Learning French culture was part of a July spiritual visit to France shared by a group of four Maine young people from Brunswick, Topsham and Randolph with two group leaders.

They joined a non-denominational youth pilgrimage at a monastery in Taize and spent several days in Paris. Their experiences reminded at least one young man from Maine to think about Maine’s shared Franco-American history with France.

Michael Schuman, 16, of Topsham, is a member of the St. Paul’s Episcopal Church youth group in Brunswick. A senior at Mr. Ararat High School this fall, Schuman is an energetic student who enjoys playing baseball.

The youth group planned and raised money for over two years to prepare for their journey to join a pilgrimage at Taize as part of the parish Journey to Adulthood program.

They arrived at the French monastery in July to find they were among 3,000 to 4,000 thousand other young international pilgrims from countries all over Europe. Only about 14 of the youths were from the United States.

Schuman returned home filled with enthusiasm for the French history, art and culture he learned during the group’s 10 day stay in Taize and Paris.
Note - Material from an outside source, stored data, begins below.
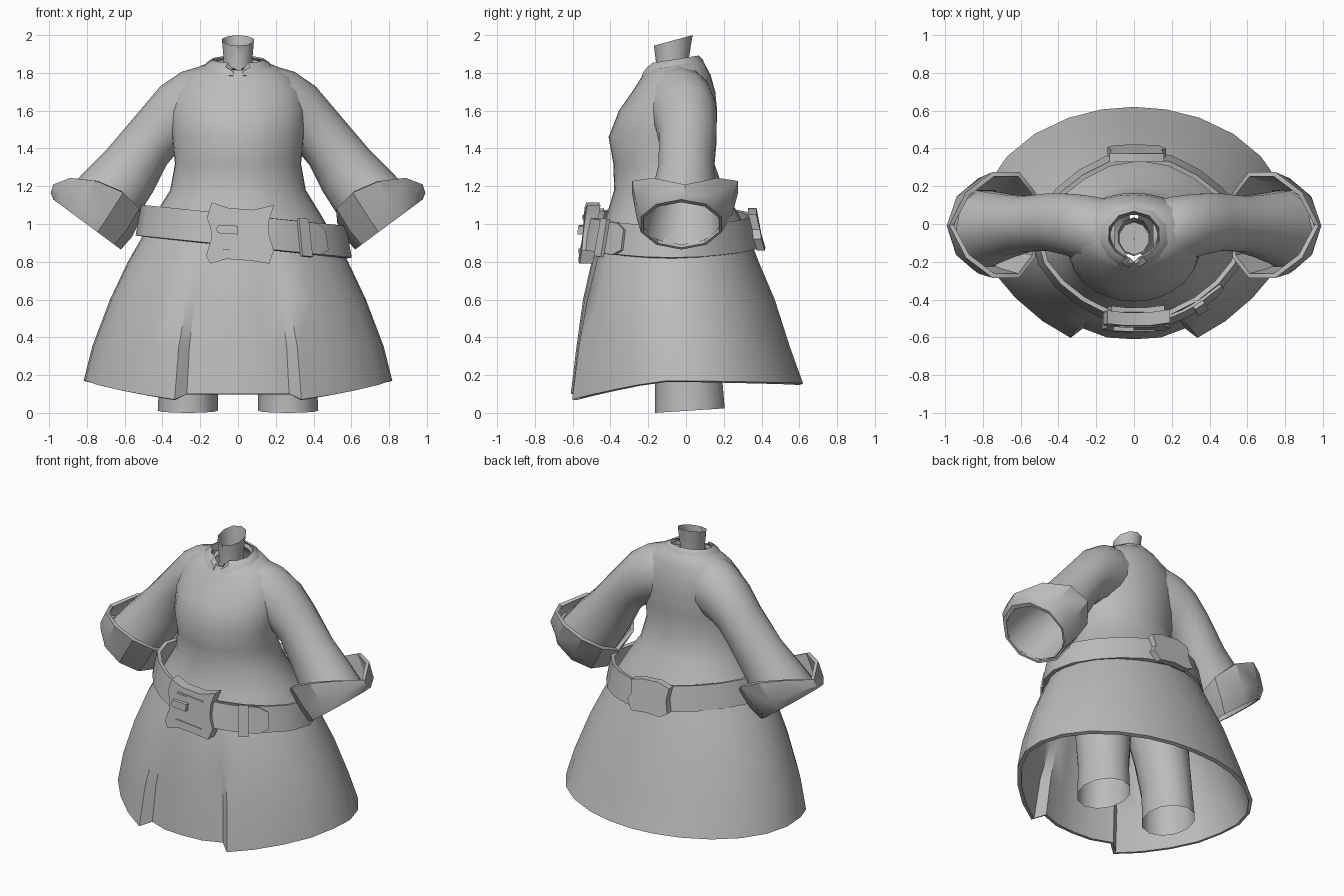
import bpy, bmesh, math
from mathutils import Vector

if "Cube" in bpy.data.objects:
    bpy.data.objects.remove(bpy.data.objects["Cube"])

grey = bpy.data.materials.new("cloth grey")
grey.diffuse_color = (0.5, 0.5, 0.5, 1)
grey.use_nodes = True
grey.node_tree.nodes["Principled BSDF"].inputs["Base Color"].default_value = grey.diffuse_color


def finish(name, verts, faces, thick=0, angle=40, offset=-1):
    me = bpy.data.meshes.new(name)
    me.from_pydata([tuple(v) for v in verts], [], faces)
    bm = bmesh.new()
    bm.from_mesh(me)
    bmesh.ops.recalc_face_normals(bm, faces=bm.faces)
    bm.to_mesh(me)
    bm.free()
    me.materials.append(grey)
    ob = bpy.data.objects.new(name, me)
    bpy.context.collection.objects.link(ob)
    bpy.ops.object.select_all(action='DESELECT')
    bpy.context.view_layer.objects.active = ob
    ob.select_set(True)
    if thick:
        m = ob.modifiers.new("thickness", 'SOLIDIFY')
        m.thickness, m.offset = thick, offset
        bpy.ops.object.modifier_apply(modifier=m.name)
    bpy.ops.object.shade_smooth_by_angle(angle=math.radians(angle))
    return ob


def loft(name, rings, closed=True, **kw):
    n = len(rings[0])
    faces = [(i * n + j, i * n + (j + 1) % n, (i + 1) * n + (j + 1) % n, (i + 1) * n + j)
             for i in range(len(rings) - 1) for j in range(n if closed else n - 1)]
    return finish(name, [p for r in rings for p in r], faces, **kw)


def plate(name, outline, depth, place):
    """Extruded outline; place maps (u, v, d) to a 3D point."""
    n = len(outline)
    verts = [place(u, v, d) for d in (0, depth) for u, v in outline]
    faces = [tuple(range(n)), tuple(range(n, 2 * n))]
    faces += [(i, (i + 1) % n, n + (i + 1) % n, n + i) for i in range(n)]
    return finish(name, verts, faces, angle=30)


def oval(deg, z, rx, yf, yb, tilt=0, cx=0):
    """Point on a horizontal oval, 0 degrees at the front; tilt raises the back."""
    a = math.radians(deg)
    return (cx + rx * math.sin(a), (yf + yb) / 2 - (yb - yf) / 2 * math.cos(a),
            z - tilt * math.cos(a))


def ring(*args, n=16, cx=0):
    return [oval(360 * i / n, *args, cx=cx) for i in range(n)]


# Coat: bodice and flared skirt, with a recessed front panel between two flaps
half = [0, 10, 20, 22.5, 35, 50, 65, 80, 95, 110, 125, 140, 155, 168]
angles = half + [180] + [360 - a for a in reversed(half[1:])]
coat_rings = []
for z, rx, yf, yb, tilt in [
        (0.12, 0.82, -0.61, 0.62, 0), (0.35, 0.775, -0.58, 0.55, 0), (0.6, 0.68, -0.545, 0.47, 0),
        (0.8, 0.585, -0.50, 0.385, 0), (0.93, 0.51, -0.46, 0.335, 0), (1.05, 0.44, -0.42, 0.28, 0),
        (1.18, 0.36, -0.38, 0.2, 0), (1.32, 0.335, -0.385, 0.15, 0), (1.46, 0.35, -0.41, 0.16, 0),
        (1.6, 0.36, -0.355, 0.165, 0), (1.7, 0.34, -0.285, 0.155, 0), (1.78, 0.29, -0.24, 0.13, 0.01),
        (1.835, 0.2, -0.21, 0.095, 0.02), (1.85, 0.13, -0.18, 0.06, 0.025)]:
    fold = min(1, max(0, (0.97 - z) / 0.75))
    pts = []
    for deg in angles:
        d = min(deg, 360 - deg)
        k = 1 + fold * {20: -0.035, 22.5: 0.07, 35: 0.03}.get(d, 0)
        mid, w = (yf + yb) / 2, (yb - yf) / 2
        x, y, zz = oval(deg, z, rx * k, mid - w * k, mid + w * k, tilt)
        if z < 0.2:  # hem dips at the front
            zz = 0.1 if d < 21 else 0.07 + 0.1 * min(1, (d - 22) / 55) - 0.015 * max(0, d - 90) / 90
        if z > 1.84 and d == 0:  # throat opening
            y, zz = -0.20, 1.785
        pts.append((x, y, zz))
    coat_rings.append(pts)
loft("coat", coat_rings, thick=0.025, angle=45)

# Collar, open at the throat
collar_angles = [8, 22, 45, 75, 110, 145, 180, 215, 250, 285, 315, 338, 352]
collar = [[oval(d, *r) for d in collar_angles] for r in
          [(1.81, 0.205, -0.235, 0.10, 0.025), (1.85, 0.175, -0.215, 0.09, 0.02),
           (1.872, 0.14, -0.185, 0.068, 0.02)]]
for r, drop in zip(collar[1:], (0.025, 0.045)):
    for j in (0, -1):
        r[j] = (r[j][0], r[j][1] - 0.012, r[j][2] - drop)
loft("collar", collar, closed=False, thick=0.01)

# Neck stump, open and slanted
loft("neck", [ring(1.78, 0.002, -0.08, -0.076, 0, n=10), ring(1.78, 0.08, -0.16, 0.01, 0, n=10),
              ring(1.87, 0.08, -0.16, 0.015, 0.005, n=10),
              ring(1.972, 0.088, -0.17, 0.035, 0.028, n=10)])


def tube_ring(top, bottom, ry, cy, n=14, dip=0):
    """Oval spanned between a top and a bottom point in the x-z plane."""
    t, b = Vector((top[0], cy, top[1])), Vector((bottom[0], cy, bottom[1]))
    c, h = (t + b) / 2, (t - b) / 2
    axis = Vector((0.64, 0, -0.77))
    out = []
    for i in range(n):
        a = 2 * math.pi * i / n
        out.append(c + h * math.cos(a) + Vector((0, ry * math.sin(a), 0))
                   - axis * dip * (abs(math.sin(a)) - 0.5))
    return out


def mirrored(rings, s):
    return [[(s * p[0], p[1], p[2]) for p in r] for r in rings]


for s, side in ((-1, "left"), (1, "right")):
    # Sleeve
    sleeve = [tube_ring(*r) for r in [
        ((0.1, 1.82), (0.15, 1.45), 0.19, -0.06), ((0.2, 1.835), (0.22, 1.42), 0.185, -0.035),
        ((0.3, 1.805), (0.28, 1.4), 0.175, -0.015),
        ((0.41, 1.73), (0.33, 1.37), 0.165, 0.0), ((0.52, 1.6), (0.38, 1.31), 0.155, 0.01),
        ((0.69, 1.40), (0.45, 1.17), 0.15, 0.0), ((0.82, 1.27), (0.52, 1.06), 0.17, -0.01),
        ((0.95, 1.12), (0.63, 0.89), 0.205, -0.025)]]
    loft("sleeve_" + side, mirrored(sleeve, s), angle=50)
    # Turned-back cuff, flaring open toward the elbow
    cuff = [tube_ring((0.955, 1.115), (0.63, 0.875), 0.21, -0.025, 10),
            tube_ring((0.978, 1.13), (0.62, 0.865), 0.225, -0.025, 10),
            tube_ring((0.982, 1.175), (0.55, 0.945), 0.265, -0.01, 10, 0.03),
            tube_ring((0.94, 1.255), (0.485, 1.055), 0.295, -0.005, 10, 0.12)]
    loft("cuff_" + side, mirrored(cuff, s), thick=0.025, angle=35)
    # Leg, open at the ankle
    loft("leg_" + side, [ring(0.012, 0.16, -0.165, 0.205, 0.012, n=12, cx=s * 0.265),
                         ring(0.2, 0.155, -0.165, 0.19, 0, n=12, cx=s * 0.26),
                         ring(0.45, 0.175, -0.2, 0.17, 0, n=12, cx=s * 0.24),
                         ring(0.65, 0.2, -0.24, 0.16, 0, n=12, cx=s * 0.22),
                         ring(0.85, 0.2, -0.25, 0.15, 0, n=12, cx=s * 0.2)])


# Belt, hanging lower on one side
def belt_point(deg, v, out=0):
    """v is 0 at the lower edge and 1 at the upper edge."""
    a = math.radians(deg)
    k = 1 - 0.05 * math.sin(2 * a) ** 2
    x = 0.03 + (0.56 * k - 0.03 * v + out) * math.sin(a)
    y = -0.075 - (0.455 * k - 0.035 * v + out) * math.cos(a)
    return (x, y, 0.882 - 0.105 * x + 0.165 * v)


def belt_strip(name, a0, a1, steps, out, v0, v1, thick, tip=0):
    cols = []
    for i in range(steps + 1):
        d = a0 + (a1 - a0) * i / steps
        t = tip if i == steps else 0
        cols.append([belt_point(d, v0 + t, out), belt_point(d, v1 - t, out)])
    return loft(name, cols, closed=False, thick=thick, offset=0)


loft("belt", [[belt_point(i * 18, v) for i in range(20)] for v in (0, 1)], thick=0.025, offset=0)
belt_strip("belt_tongue", 12, 54, 6, 0.02, 0.0, 1.0, 0.015, 0.18)
belt_strip("belt_loop", 32, 39, 1, 0.038, -0.1, 1.1, 0.02)

# Front buckle: flared plate with curved sides, slots and a prong
outline = [(-.14, 1.115), (-.05, 1.085), (.08, 1.075), (.19, 1.1), (.165, 1.02), (.165, .94),
           (.19, .86), (.165, .79), (.07, .805), (-.06, .815), (-.145, .79), (-.17, .83),
           (-.142, .92), (-.145, .98), (-.165, 1.03)]


def front(u, v, d):
    return (u, -0.485 + 0.12 * (v - 0.95) - d + 0.4 * u * u, v)


plate("buckle", outline, 0.07, front)
plate("buckle_back_plate", [(u * 0.85, 0.95 + (v - 0.95) * 0.8) for u, v in outline], -0.03, front)
plate("buckle_prong", [(-.11, .955), (-.115, .975), (-.105, .995), (0, .99), (0, .945), (-.09, .95)],
      0.09, front)
for z in (1.045, 0.865):
    plate("buckle_ridge", [(-.08, z + .004), (.11, z - .012), (.11, z - .02), (-.08, z - .008)],
          0.076, front)

# Back clasp
clasp = [(-.13, 1.06), (-.05, 1.085), (.08, 1.075), (.16, 1.05), (.145, .97), (.17, .92), (.13, .86),
         (.02, .875), (-.09, .87), (-.14, .9), (-.12, .98)]
plate("back_clasp", clasp, 0.045,
      lambda u, v, d: (u, 0.355 - 0.22 * (v - 0.97) + d - 0.4 * u * u, v))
Although Schuman hoped he could learn to speak some French while at the monastery, he was surprised when the European youths wanted to speak to him in English.

“Each European group had a French language interpreter to help them translate the daily Bible lessons, but I found many of the youth attendees spoke English,” he says.

After the five-day pilgrimage ended, the group from Maine went to Paris for three days where they stayed in a hostel at The American Church in Paris. They slept on sofas and lounges in a room located in a lower level of the spiritual center.

“We squeezed in as much sightseeing as we could in three days,” says Schuman.

In Paris, they visited Musee d’Orsay, the Catacombs, the Louvre Museum, Sainte Chapelle (a small chapel built by King Louis IX), Napolean Bonaparte’s tomb and walked the Champs Elysees. Inside the Louvre Museum they saw Leonardo da Vinci’s “Mona Lisa” and the statue of Venus de Milo.

They were able to see Notre Dame Cathedral, but were too short on time to stand in the extraordinarily long line to tour inside the sanctuary.

“I was surprised by how much French history and culture we learned,” he says.

Schuman, who has studied French history in high school, said that seeing where events happened impressed him.

“Our visit made French history, culture and language come alive. Pictures in our high school text books explain French history, but in Paris we saw where events happened,” he says.

“We saw the painting of the coronation of Napoleon Bonaparte. At the Musee d’Orsay we saw Monet’s Water Lilies. I enjoyed looking at the beautiful French architecture all over France especially in Paris,” he says.

Schuman says his 10 days in France caused him to think about whether or not there are similarities between the French and Maine’s Franco-American heritage.

“I didn’t know how connected Maine’s Franco-Americans are to France,” he says.

He’d like to find out more about the shared culture. “I want to learn if Franco-Americans have a deep and long cultural heritage like France. Do we have the same French heritage here in Maine as in France?” he asks.

Meeting new international friends and the discussions Schuman enjoyed during his week at the monastery in Taize was enjoyable.

“A few more days in Paris would have been even more fun,” he says. “Paris is a particularly beautiful city.”